As a programming language it is at the intersection of Constraint
Logic Programming, set programming and declarative programming. As a
satisfiability solver {log} implements several decision procedures for
the theory of finite sets and finite set relation algebra.

In {log} one can write abstract programs using all the power of set theory
and binary relations. These programs can resemble B or Z specifications.
Then, the correctness of {log} programs is more evident than if they were
written in conventional programming languages. Furthermore, {log}
programs are also set formulas. Hence, engineers can use {log} again to
automatically prove their programs verify non trivial properties.

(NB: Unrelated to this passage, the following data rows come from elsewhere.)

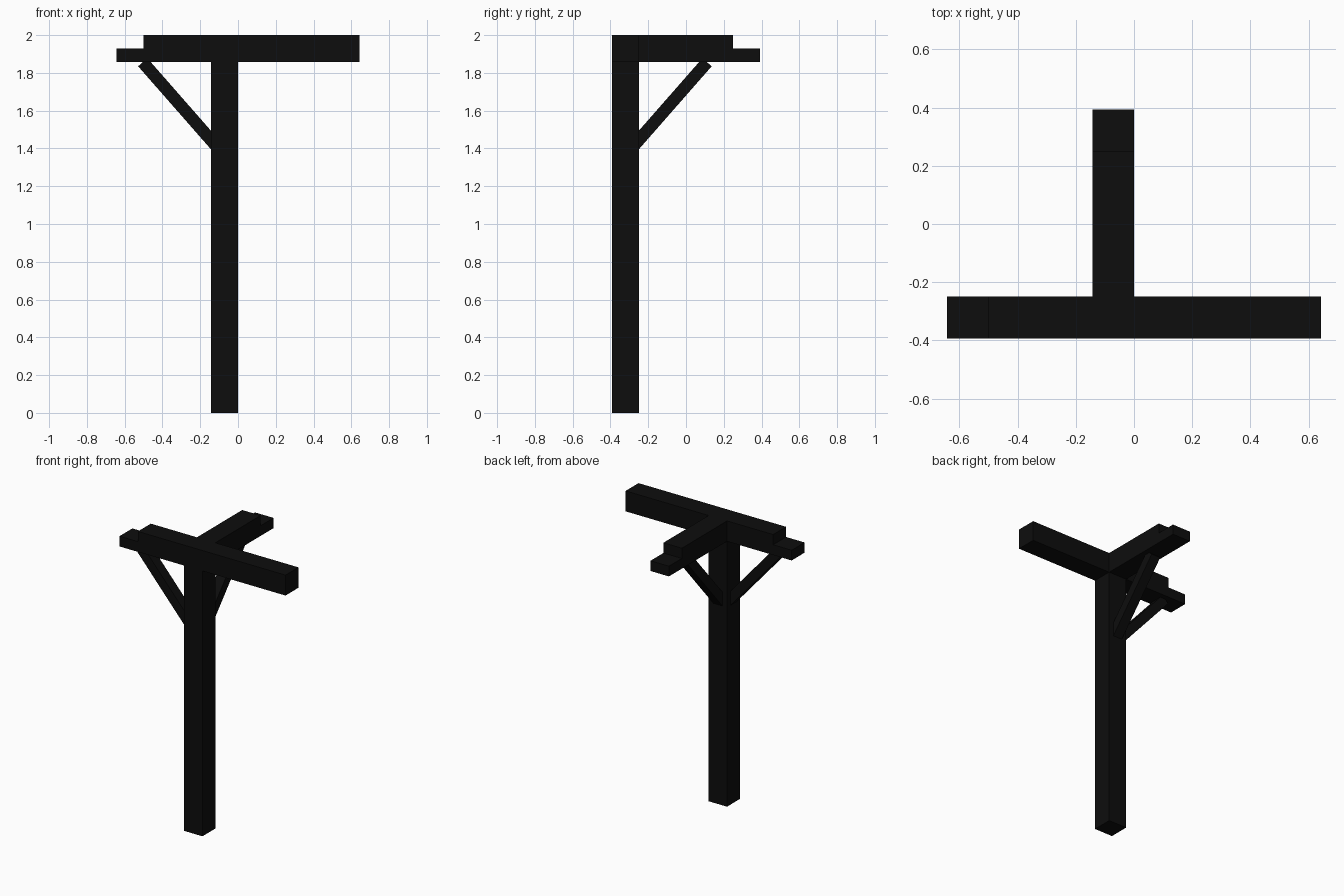
import bpy
import bmesh
from mathutils import Vector

cube = bpy.data.objects.get("Cube")
if cube:
    bpy.data.objects.remove(cube, do_unlink=True)

S = 1 / 7                                  # timber section
TOP = 2.0
UNDER = TOP - S                            # underside of the beams
HALF_X, HALF_Y = 4.5 * S, 2.75 * S
POST = Vector((-S / 2, -HALF_Y + S / 2, 0))  # post centre line

# Dark timber
dark = bpy.data.materials.new("black_timber")
dark.use_nodes = True
colour = (0.004, 0.004, 0.004, 1)
dark.diffuse_color = colour
dark.node_tree.nodes["Principled BSDF"].inputs["Base Color"].default_value = colour


def timber(name, profile, direction, width):
    """Extrude a (distance from post centre, height) profile sideways."""
    out = Vector(direction)
    side = out.cross(Vector((0, 0, 1)))
    bm = bmesh.new()
    face = bm.faces.new([bm.verts.new(POST + out * u + Vector((0, 0, z)) - side * width / 2)
                         for u, z in profile])
    ext = bmesh.ops.extrude_face_region(bm, geom=[face])
    verts = [g for g in ext["geom"] if isinstance(g, bmesh.types.BMVert)]
    bmesh.ops.translate(bm, vec=side * width, verts=verts)
    bmesh.ops.recalc_face_normals(bm, faces=bm.faces)
    mesh = bpy.data.meshes.new(name)
    bm.to_mesh(mesh)
    bm.free()
    mesh.materials.append(dark)
    obj = bpy.data.objects.new(name, mesh)
    bpy.context.collection.objects.link(obj)


def lapped(start, end):
    """Beam profile whose outer end is halved into a lower tongue."""
    return [(start, UNDER), (end, UNDER), (end, UNDER + S / 2),
            (end - S, UNDER + S / 2), (end - S, TOP), (start, TOP)]


# Post
timber("post", [(-S / 2, 0), (S / 2, 0), (S / 2, UNDER), (-S / 2, UNDER)], (1, 0, 0), S)

# Beams
LEFT, BACK = (-1, 0, 0), (0, 1, 0)
timber("cross_beam", lapped(-HALF_X - S / 2, HALF_X - S / 2), LEFT, S)
timber("back_beam", lapped(S / 2, 2 * HALF_Y - S / 2), BACK, S)

# Diagonal braces, square cut and let into the post
low = Vector((S / 2, 1.395))
high = Vector((S / 2 + 0.386, 1.835))
along = (high - low).normalized()
low -= along * 0.06
across = Vector((-along.y, along.x)) * 0.065
brace = [low, high, high + across, low + across]
for name, direction in (("side_brace", LEFT), ("back_brace", BACK)):
    timber(name, brace, direction, S / 2)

We call the capacity of {log} code to behave as a formula and as a program,
the formula-program duality; actually, in {log} one can write forgrams
instead of plain programs.

If you want to know more about {log} before deciding whether or not you
are interested in the tutorial take a look at this short introduction and check
out the {log} site.

Instructor: Maximiliano Cristiá (cristia -at- cifasis-conicet.gov.ar),
professor of Software Engineering at Universidad Nacional de Rosario,

This tutorial is based on courses and seminars given at Argentina, Italy
and Luxembourg.

Outline (duration 2-3 hours)

  1. Introduction to {log}
  2. Specifying state machines in {log}
  3. Running {log} state machines
  4. Automatic verification of state machines in {log}
  5. If automatic verification fails...
  6. How {log} works?

Resources      UPDATED (May 28th)

Prerequisites: Participants are expected to have a working
knowledge in at least one of the specification languages making part of the
ABZ 2023 conference. Put it in another way, participants are expected to
have an idea of how state machines can be specified by means of set theory.

Besides, participants are encouraged to bring their computers so they
can have a hands-on experience on {log}. Prior to attending the tutorial
we recommend to install SWI-Prolog.